## TASK PROMPT
Collect each line of the records containing the string "finish".

Records from a dataset
--- START ---

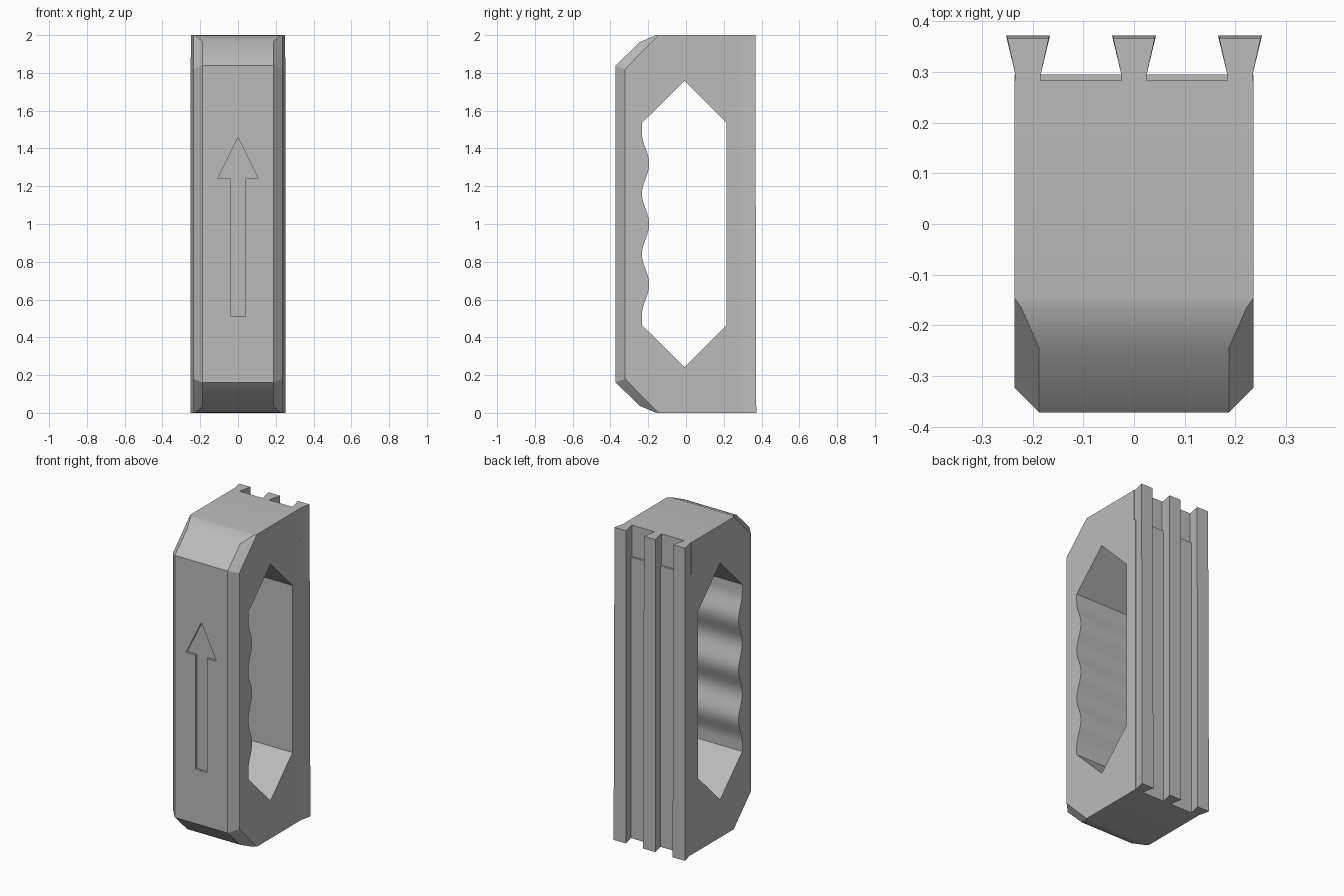
import bpy, bmesh, math

cube = bpy.data.objects.get("Cube")
if cube:
    bpy.data.objects.remove(cube, do_unlink=True)

grey = bpy.data.materials.new("plain grey")
grey.use_nodes = True
colour = (0.5, 0.5, 0.5, 1)
grey.diffuse_color = colour
grey.node_tree.nodes["Principled BSDF"].inputs["Base Color"].default_value = colour


def finish(name, bm):
    bmesh.ops.recalc_face_normals(bm, faces=bm.faces)
    mesh = bpy.data.meshes.new(name)
    bm.to_mesh(mesh)
    bm.free()
    mesh.materials.append(grey)
    obj = bpy.data.objects.new(name, mesh)
    bpy.context.collection.objects.link(obj)
    return obj


def loft(name, start, end):
    """Solid between two matching outlines."""
    bm = bmesh.new()
    a = [bm.verts.new(p) for p in start]
    b = [bm.verts.new(p) for p in end]
    bm.faces.new(a)
    bm.faces.new(b)
    for i in range(len(a)):
        j = (i + 1) % len(a)
        bm.faces.new((a[i], a[j], b[j], b[i]))
    return finish(name, bm)


def cut(target, cutter):
    cutter.hide_render = True
    mod = target.modifiers.new("cut", "BOOLEAN")
    mod.operation = "DIFFERENCE"
    mod.solver = "EXACT"
    mod.object = cutter
    bpy.context.view_layer.objects.active = target
    bpy.ops.object.modifier_apply(modifier=mod.name)
    bpy.data.objects.remove(cutter, do_unlink=True)


# Body: convex block with chamfered front, mirrored left-right and top-bottom
corners = [
    (0.236, 0.295, 1.0), (0.236, -0.145, 1.0), (0.236, -0.323, 0.82),
    (0.222, -0.165, 0.997), (0.187, -0.245, 0.963), (0.187, -0.372, 0.839),
]
bm = bmesh.new()
for x, y, h in corners:
    for sx in (-1, 1):
        for sz in (-1, 1):
            bm.verts.new((sx * x, y, 1 + sz * h))
bmesh.ops.convex_hull(bm, input=bm.verts)
bmesh.ops.dissolve_limit(bm, angle_limit=math.radians(0.5),
                         verts=bm.verts, edges=bm.edges)
body = finish("handle_body", bm)

# Hand opening with three rounded finger ridges on its front wall
opening = [(-0.233, 0.465), (-0.008, 0.242), (0.215, 0.465),
           (0.215, 1.535), (-0.008, 1.758), (-0.233, 1.535)]
steps = 48
for i in range(steps + 1):
    t = i / steps
    ridge = 0.019 * (1 - math.cos(t * 3 * math.tau))
    opening.append((-0.233 + ridge, 1.48 - 0.96 * t))
cut(body, loft("opening_cutter", [(-0.5, y, z) for y, z in opening],
               [(0.5, y, z) for y, z in opening]))

# Engraved arrow on the front
arrow = [(-0.04, 0.51), (0.04, 0.51), (0.04, 1.24), (0.108, 1.24),
         (0, 1.457), (-0.108, 1.24), (-0.04, 1.24)]
cut(body, loft("arrow_cutter", [(x, -0.5, z) for x, z in arrow],
               [(x, -0.36, z) for x, z in arrow]))

# Shallow step at the top of the back
step = [(-0.5, 0.283), (0.5, 0.283), (0.5, 0.5), (-0.5, 0.5)]
cut(body, loft("step_cutter", [(x, y, 1.8) for x, y in step],
               [(x, y, 2.2) for x, y in step]))

# Dovetail rails, very slightly tapered toward the top
def rail_outline(cx, z, wide, back):
    return [(cx - 0.025, 0.27, z), (cx - 0.025, 0.295, z), (cx - wide, back, z),
            (cx + wide, back, z), (cx + 0.025, 0.295, z), (cx + 0.025, 0.27, z)]

parts = [body]
for name, cx in (("right_rail", -0.209), ("middle_rail", 0), ("left_rail", 0.209)):
    parts.append(loft(name, rail_outline(cx, 0, 0.0435, 0.372),
                      rail_outline(cx, 2, 0.041, 0.367)))

bpy.ops.object.select_all(action="DESELECT")
for part in parts:
    part.select_set(True)
bpy.context.view_layer.objects.active = body
bpy.ops.object.shade_smooth_by_angle(angle=math.radians(25))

--- END ---

## FINAL ANSWER
def finish(name, bm):
    return finish(name, bm)
body = finish("handle_body", bm)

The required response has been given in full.